Chapman runs games like this one six to eight times a week, usually for eight people at a time, but ranging from six to 24. He needs to run that many games to make sure that everyone who wants to play gets to, and to make enough to live on.
Around half of the games Chapman runs make him no money at all but more and more companies are paying him to run private games for their employees, which is where his profits come from. Those companies, along with regular contributions from some of his avid player base, are what make his business viable.
“I'm at a point where I can't satisfy the demand for professional Dungeons and Dragons by myself, and that's without ever really advertising,” Chapman said. “I'm thrilled that I'm able to make a living running a game I love and I definitely wouldn't have been able to without some of the people it has brought into my life."
Chapman's big financial break came when one of his players, Nick Martin, got him in contact with the first big business to pay him. Martin does social engagement at the tech company Hootsuite, a social media management platform, and convinced his employer that regular games would be good for company moral.
"[Dungeons and Dragons] has helped the people at Hootsuite because it's built bridges between our teams that didn't exist before," Martin said. "We work better together. We have created new projects from it. I'd say it is a fantastic team-building exercise."
Word of mouth from people at Hootsuite let Chapman branch out to other companies, alongside private in-home contracts. As the D&D audience grows and evolves, he has reached a point where he has to pay other people to help him run the games. He currently contracts four others to manage games as well as a couple volunteers to help him keep on top of everything.
“If I really wanted more business, I could probably get it," he said, "but I just don’t have the time. The next step is to start farming out contracts to other [game runners], and from there it’s just going to keep growing and growing.”
• If you’re interested in learning more about Craig’s games, you can see a full schedule of events in his facebook group, “Dungeons and Do-gooders,” alongside hundreds of fan-made drawings and short stories. Alternatively, you can sign up for one of his regular games at Hourglass Comics or Yagger’s sports bar in downtown Vancouver.
What is Dungeons and Dragons?
Dungeons and Dragons is a role-playing game, meaning that most people play it by creating an imaginary character, then pretending to be that character while facing a set of challenges.
There are specific rules for how you figure out what the character you made is good and bad at, and your skill at doing any particular action — such as sneaking or swinging a sword or spotting something hidden — is expressed in a number between –5 and +15. This number is called a skill modifier, and all the different skill modifiers you have are what make your character unique.
One person at the table, called the dungeon master, sets the challenges for the group to face. Whenever any of the other players tries to do something difficult to overcome one of those challenges, the dungeon master thinks of a number between two and 25 and asks them to roll a 20-sided die. After they roll the dice, they add or subtract their skill modifier, and report the number back to the dungeon master. If the total number that the player reached was higher than the number that the dungeon master was thinking of, the player succeeds in doing what they were trying to do, and the story moves forward. If they don't succeed they may face a penalty, and will have to try something else to overcome the challenge.

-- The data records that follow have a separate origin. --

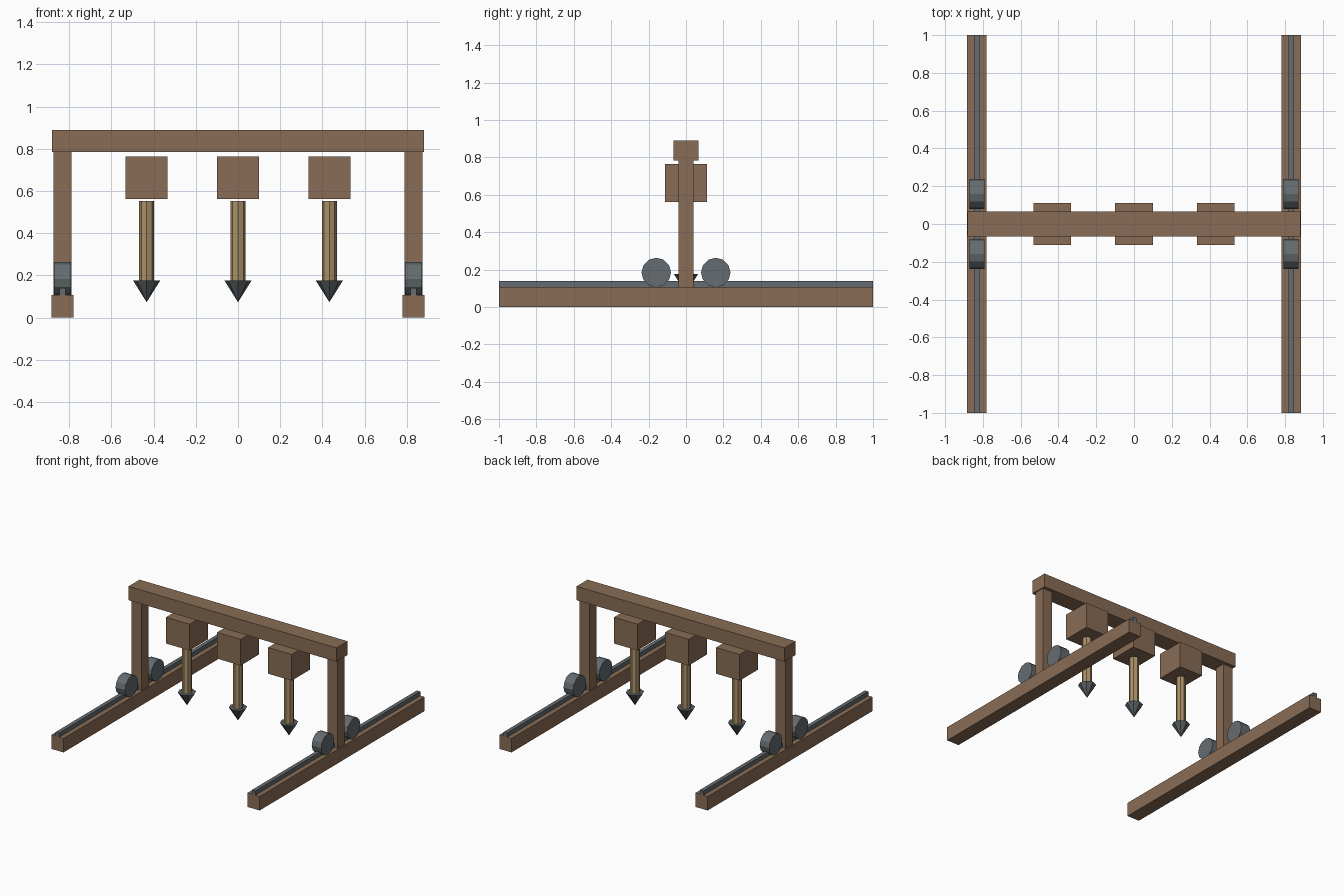
import bpy
from math import pi

if "Cube" in bpy.data.objects:
    bpy.data.objects.remove(bpy.data.objects["Cube"])


def material(name, rgb):
    m = bpy.data.materials.new(name)
    m.diffuse_color = (*rgb, 1)
    m.use_nodes = True
    m.node_tree.nodes["Principled BSDF"].inputs["Base Color"].default_value = m.diffuse_color
    return m


WOOD = material("brown_wood", (0.25, 0.15, 0.09))
POLE = material("pale_wood", (0.40, 0.28, 0.14))
STEEL = material("steel", (0.13, 0.15, 0.16))
DARK = material("dark_steel", (0.10, 0.115, 0.125))


def finish(name, mat):
    ob = bpy.context.object
    ob.name = name
    ob.data.materials.append(mat)
    return ob


def box(name, x, y, z, mat):
    """Box from (min, max) ranges on each axis."""
    bpy.ops.mesh.primitive_cube_add(size=1, location=[sum(r) / 2 for r in (x, y, z)])
    bpy.context.object.scale = [r[1] - r[0] for r in (x, y, z)]
    bpy.ops.object.transform_apply(location=False, rotation=False, scale=True)
    return finish(name, mat)


# Top beam
box("top_beam", (-0.882, 0.882), (-0.067, 0.067), (0.784, 0.89), WOOD)

# Track, posts and wheels on each side
for side, s in (("left", -1), ("right", 1)):
    cx = s * 0.832

    def span(w):
        return (cx - w / 2, cx + w / 2)

    box(f"{side}_track_beam", span(0.104), (-1, 1), (0, 0.107), WOOD)
    box(f"{side}_rail", span(0.03), (-1, 1), (0.107, 0.139), STEEL)
    box(f"{side}_post", span(0.085), (-0.041, 0.041), (0.107, 0.784), WOOD)
    for end, y in (("front", -0.159), ("back", 0.159)):
        bpy.ops.mesh.primitive_cylinder_add(
            vertices=12, radius=0.079, depth=0.08,
            location=(cx, y, 0.184), rotation=(0, pi / 2, 0))
        finish(f"{side}_{end}_wheel", STEEL)

# Hanging drop weights with spear shafts and tips
for i, x in enumerate((-0.433, 0, 0.433), 1):
    box(f"weight_block_{i}", (x - 0.1, x + 0.1), (-0.111, 0.111), (0.562, 0.763), WOOD)
    bpy.ops.mesh.primitive_cylinder_add(
        vertices=8, radius=0.036, depth=0.378, location=(x, 0, 0.363))
    finish(f"spear_shaft_{i}", POLE)
    bpy.ops.mesh.primitive_cone_add(
        vertices=8, radius1=0.064, radius2=0, depth=0.102,
        location=(x, 0, 0.124), rotation=(pi, 0, 0))
    finish(f"spear_tip_{i}", DARK)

“I really like this hobby because it is so inclusive,” said Thomas Boylen, who plays as the genie. “You can be whatever you want, and nobody can really criticize you for whoever you are, because it’s your character. It’s great."